Monday, September 06, 2010

Read my lips – the residential care business is in for big problems

The weekend press was full of the trials and tribulations of Southern Cross, the UK’s largest provider of care.

Southern Cross runs 750 homes with 45,000 staff and cares for 33,000 elderly or disabled people. The average age of its residents is 85 and analysts believe it has about 10% of the market.

Like so many of the largest care providers, Southern Cross and Four Seasons, were more a “property play” than anything to do with providing care.

Unfortunately, when the game of musical chairs stopped (i.e. when property prices stopped rising, credit became difficult and nobody was willing to keep inflating the company’s value) it hit the buffers. Just to make thing a tad worse, we have a recession, so the main income stream (fees from local authorities) is being squeezed.

With shares trading at 35p (they were 600p in 2007) and its value cut from £3 billion to £2 billion (if they are lucky) Southern Cross is in a bit of pickle.

Let’s be honest, it is not only the company that is in a bind. The bank that lent them the money (guess who?) is sitting on a loss. Yep, you guessed it (RBS). And who owns RBS? Yep, you got it right, the UK taxpayer.

When 750 “for sale” signs start going up all of the UK there is going to be a lot of panicky MPs fearing local headlines: “Government does nothing whilst care home closes.” You think I am joking?

If this were an isolated instance, the result of inept management, then it could be dismissed.
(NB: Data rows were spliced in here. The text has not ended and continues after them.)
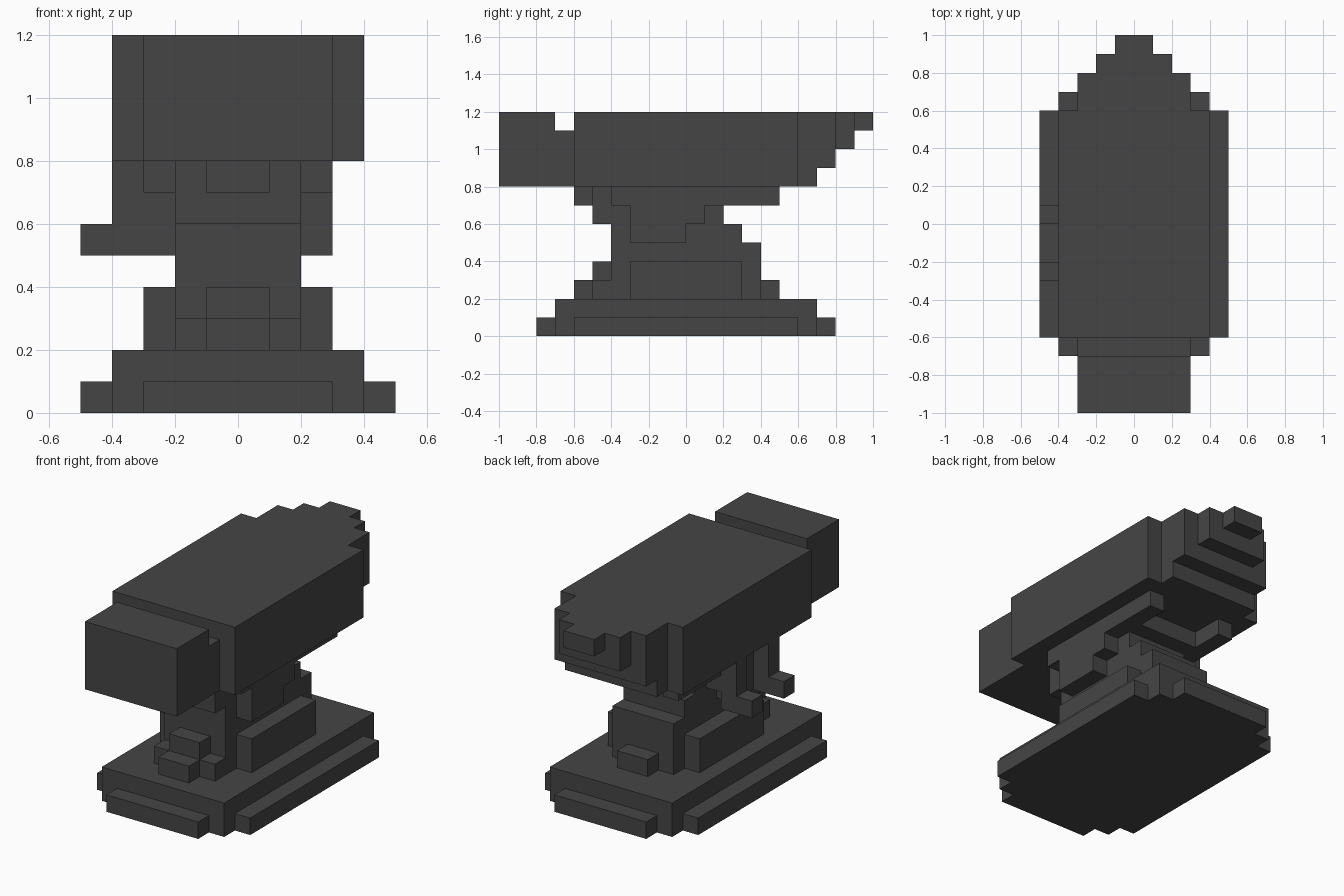
import bpy

cube = bpy.data.objects.get("Cube")
if cube:
    bpy.data.objects.remove(cube, do_unlink=True)

iron = bpy.data.materials.new("dark_iron")
iron.use_nodes = True
COLOUR = (0.06, 0.06, 0.06, 1)
iron.diffuse_color = COLOUR
bsdf = next(n for n in iron.node_tree.nodes if n.type == 'BSDF_PRINCIPLED')
bsdf.inputs["Base Color"].default_value = COLOUR

U = 0.1  # edge of one block, all sizes below are in blocks


def box(name, x, y, z):
    """Box from (low, high) block ranges on each axis."""
    size = [b - a for a, b in (x, y, z)]
    centre = [(a + b) / 2 * U for a, b in (x, y, z)]
    bpy.ops.mesh.primitive_cube_add(size=U, location=centre)
    ob = bpy.context.object
    ob.name = name
    ob.scale = size
    bpy.ops.object.transform_apply(location=False, rotation=False, scale=True)
    ob.data.materials.append(iron)


def centred(name, half, y, z):
    box(name, (-half, half), y, z)


def pair(name, x, y, z):
    """Matching boxes on both sides."""
    box("left_" + name, x, y, z)
    box("right_" + name, (-x[1], -x[0]), y, z)


# Base slab with low ledges on all four sides
centred("base_slab", 4, (-7, 7), (0, 2))
pair("base_side_ledge", (4, 5), (-6, 6), (0, 1))
centred("base_front_ledge", 3, (-8, -7), (0, 1))
centred("base_back_ledge", 3, (7, 8), (0, 1))

# Waist, stepping in at the back as it rises
for i, (back, low, high) in enumerate([(4, 2, 5), (3, 5, 6), (2, 6, 7)]):
    centred(f"waist_{i}", 2, (-4, back), (low, high))

# Foot steps around the waist
pair("waist_foot", (2, 3), (-3, 3), (2, 4))
centred("front_foot", 2, (-5, -4), (2, 3))
centred("front_foot_upper", 1, (-5, -4), (3, 4))
centred("front_foot_toe", 1, (-6, -5), (2, 3))
centred("back_foot_toe", 1, (4, 5), (2, 3))

# Shoulder supporting the head
centred("shoulder", 2, (-4, 3), (7, 8))
centred("front_shoulder", 2, (-5, -4), (6, 8))
centred("front_shoulder_tip", 1, (-6, -5), (7, 8))
pair("flange", (2, 3), (-4, 5), (7, 8))
pair("cheek_upper", (2, 3), (-3, 1), (6, 7))
pair("cheek_lower", (2, 3), (-3, 0), (5, 6))

# Hanging hooks on one side only
for name, y in (("front", -3), ("back", 0)):
    box(name + "_hook_strut", (-4, -3), (y, y + 1), (5, 8))
    box(name + "_hook_peg", (-5, -4), (y, y + 1), (5, 6))

# Head, neck and heel
centred("head", 4, (-6, 6), (8, 12))
centred("neck", 3, (-7, -6), (8, 11))
centred("heel", 3, (-10, -7), (8, 12))

# Stepped horn
for i, half in enumerate((3, 3, 2, 1)):
    centred(f"horn_{i}", half, (6 + i, 7 + i), (8 + i, 12))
Unfortunately, it isn’t and it is only just the beginning the problems.

This accountant’s report shows that insolvencies are up by 47% for suppliers to public sector compared with
the same period in 2009. All providers of care are going to be suffering from a constraint on their fees and increase in their costs (as inflation keeps doggedly high).

This situation provides massive opportunities for the care providers who understand what is happening and have the ambition and management skills to exploit the industry’s problems. Few of them will. I suspect the reaction will to bury their head as firmly in the sand as possible and hope it will blow over. It will not. Dick Stroud

No comments: